This is a map showing the plate configuration of our region. Today’s earthquake probably occurred along the Mendocino fault system. There is more information about the Cascadia subduction zone here. From Nelson et al., 2006.
Here is a primer that helps people learn how to interpret focal mechanisms and moment tensors. Moment tensors are calculated differently from focal mechanisms, but the interpretation of their graphical solution is similar. This is from the USGS.
For more on the graphical representation of moment tensors and focal mechnisms, check this IRIS video out:
This figure shows what a transform plate boundary fault is. Looking down from outer space, the crust on either side of the fault moves side-by-side. When one is standing on the ground, on one side of the fault, looking across the fault as it moves… If the crust on the other side of the fault moves to the right, the fault is a “right lateral” strike slip fault. The Mendocino and San Andreas faults are right-lateral (dextral) strike-slip faults.
Here is an IRIS animation showing a transform plate boundary fault as it relates to spreading ridges.
This shows a cross section and map view of the Cascadia subduction zone. There are other transform faults further north (e.g. the Blanco fracture zone), which are similar to the Mendocino fault. This cross section is at the latitude of the southern Willamette Valley.

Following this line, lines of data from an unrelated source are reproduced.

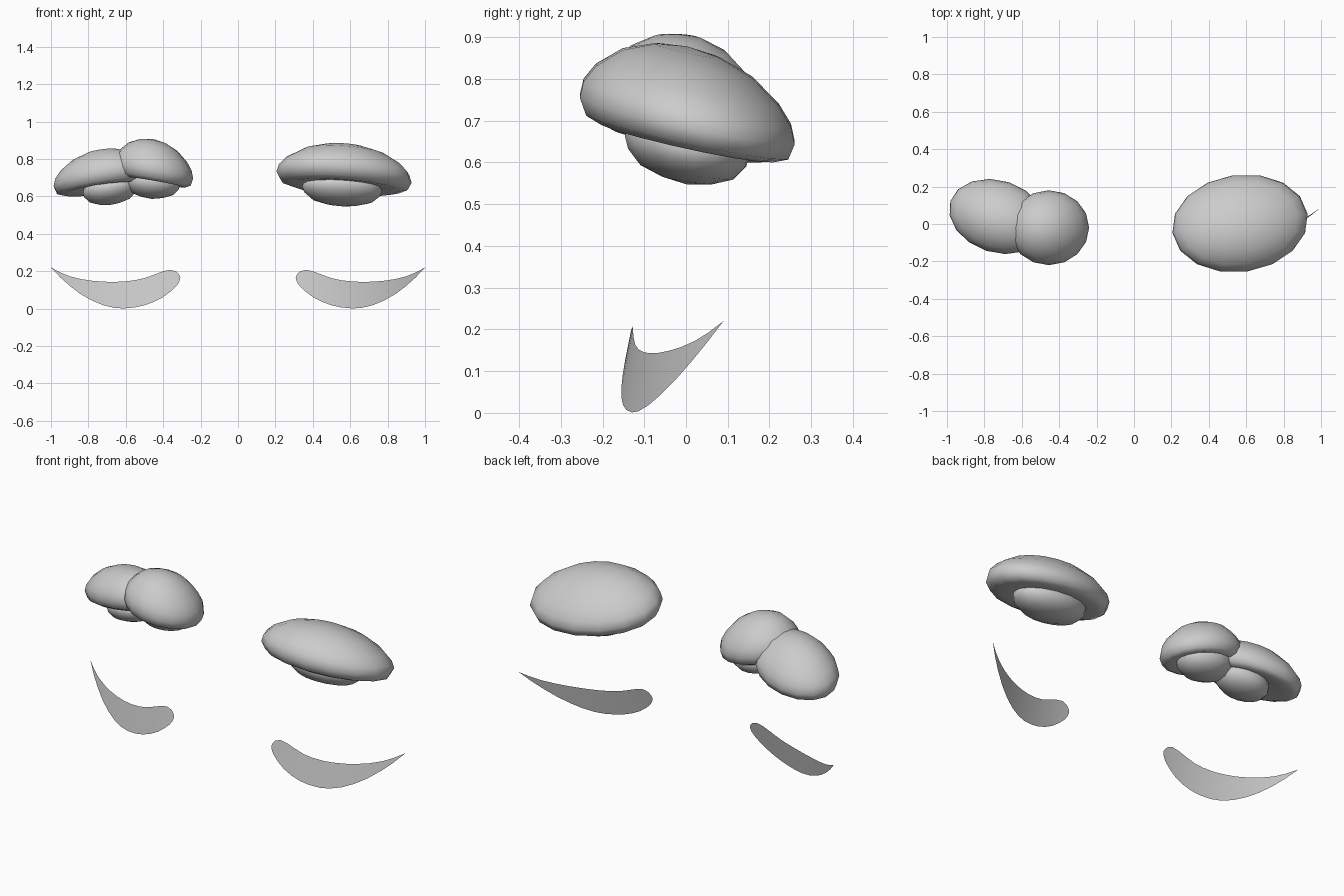
import bpy, bmesh
from math import sin, cos, pi, radians

if "Cube" in bpy.data.objects:
    bpy.data.objects.remove(bpy.data.objects["Cube"])

# (radius fraction, height above rim) profiles
CAP = [(0, -.025), (.5, -.045), (.8, -.055), (.94, -.04), (1, 0), (.965, .04),
       (.85, .083), (.6, .135), (.3, .165), (0, .175)]
STEM = [(0, -.095), (.4, -.085), (.75, -.065), (.95, -.03), (1, 0), (.95, .03), (0, .04)]


def finish(name, bm):
    bmesh.ops.recalc_face_normals(bm, faces=bm.faces)
    for f in bm.faces:
        f.smooth = True
    me = bpy.data.meshes.new(name)
    bm.to_mesh(me)
    bm.free()
    ob = bpy.data.objects.new(name, me)
    bpy.context.collection.objects.link(ob)
    return ob


def lathe(name, profile, centre, rx, ry, turn=0, sx=0, sy=0, h=1, sides=16):
    """Oval lathe, turned about z and sheared so its rim slopes."""
    bm = bmesh.new()
    t = radians(turn)

    def vert(r, z, a):
        u, v = r * rx * cos(a), r * ry * sin(a)
        x, y = u * cos(t) - v * sin(t), u * sin(t) + v * cos(t)
        return bm.verts.new((centre[0] + x, centre[1] + y,
                             centre[2] + z * h + x * sx + y * sy))

    rings = [[vert(r, z, 2 * pi * i / sides) for i in range(sides)]
             for r, z in profile[1:-1]]
    for a, b in zip(rings, rings[1:]):
        for i in range(sides):
            j = (i + 1) % sides
            bm.faces.new((a[i], a[j], b[j], b[i]))
    for ring, (r, z) in ((rings[0], profile[0]), (rings[-1], profile[-1])):
        tip = vert(r, z, 0)
        for i in range(sides):
            bm.faces.new((ring[i], ring[(i + 1) % sides], tip))
    return finish(name, bm)


# large tilted cap and stem on the right
lathe("large_cap", CAP, (.567, .003, .703), .365, .26, 8, -.055, -.21)
lathe("large_stem", STEM, (.557, .003, .642), .215, .15, 5, -.04, -.15)
# pair of small overlapping caps and stems on the left
lathe("outer_cap", CAP, (-.73, .04, .69), .265, .193, -18, .12, -.17, .92)
lathe("outer_stem", STEM, (-.685, .025, .635), .145, .125, 0, .1, -.12, .85)
lathe("inner_cap", CAP, (-.455, -.02, .732), .215, .2, 0, -.17, -.05)
lathe("inner_stem", STEM, (-.46, 0, .672), .15, .13, 0, -.06, -.05, .9)

# curved crescent sheet: x, lower z, upper z
OUTLINE = [(.308, .165, .165), (.315, .142, .183), (.33, .12, .198), (.36, .092, .208),
           (.4, .062, .2), (.45, .036, .181), (.5, .018, .163), (.55, .007, .152),
           (.61, .001, .145), (.66, .004, .143), (.72, .018, .144), (.78, .043, .149),
           (.84, .077, .158), (.9, .122, .173), (.95, .167, .193), (1, .22, .22)]
bm = bmesh.new()
rows = []
for x, lo, hi in OUTLINE:
    d = x - .68
    y = -.108 + .337 * d + .449 * d * d
    rows.append([bm.verts.new((x, y + .2 * z, z)) for z in ([lo] if lo == hi else [lo, hi])])
for a, b in zip(rows, rows[1:]):
    bm.faces.new(a[:1] + b + a[:0:-1])
crescent = finish("crescent", bm)
m = crescent.modifiers.new("Mirror", 'MIRROR')
m.use_mirror_merge = False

Here is a map from Rollins and Stein (2010) that shows historic earthquakes in the Mendocino triple junction region. The earthquakes in 1994 and 1983 were also in the Mendocino fault. The 1983 swarm occurred in the same region as today’s Mw 5.7 swarm.
Here is a large scale map of the 1983 earthquake swarm. The mainshock epicenter is a black star and epicenters are denoted as white circles. Note how the aftershocks trend slightly southeast in this region. Today’s swarm does the same (and the moment tensor also shows a slightly southeast strike). Note how the interpreted fault dips slightly to the north, which is the result of north-south compression from the relative northward motion of the Pacific plate.
Here is a large scale map of the 1994 earthquake swarm. The mainshock epicenter is a black star and epicenters are denoted as white circles.
Here is a plot of focal mechanisms from the Dengler et al. (1995) paper in California Geology.
Here is a photo of the Rio Dell Bluffs taken by Mary Lou Willits today. According to her, the cliffs that are colored grey were newly exposed today (compared to the yellowish cliffs to the right).
- Dengler, L.A., Moley, K.M., McPherson, R.C., Pasyanos, M., Dewey, J.W., and Murray, M., 1995. The September 1, 1994 Mendocino Fault Earthquake, California Geology, Marc/April 1995, p. 43-53.
- Rollins, J. C., and Stein, R. S., 2010, Coulomb Stress Interactions Among M ≥ 5.9 Earthquakes in the Gorda Deformation Zone and on the Mendocino Fault Zone, Cascadia Subduction Zone, and Northern San Andreas Fault: Journal of Geophysical Research, v. 115, no. B12306, p. 19 pp.
- Nelson, A.R., Kelsey, H.M., Witter, R.C., 2006. Great earthquakes of variable magnitude at the Cascadia subduction zone. Quaternary Research 65, 354-365.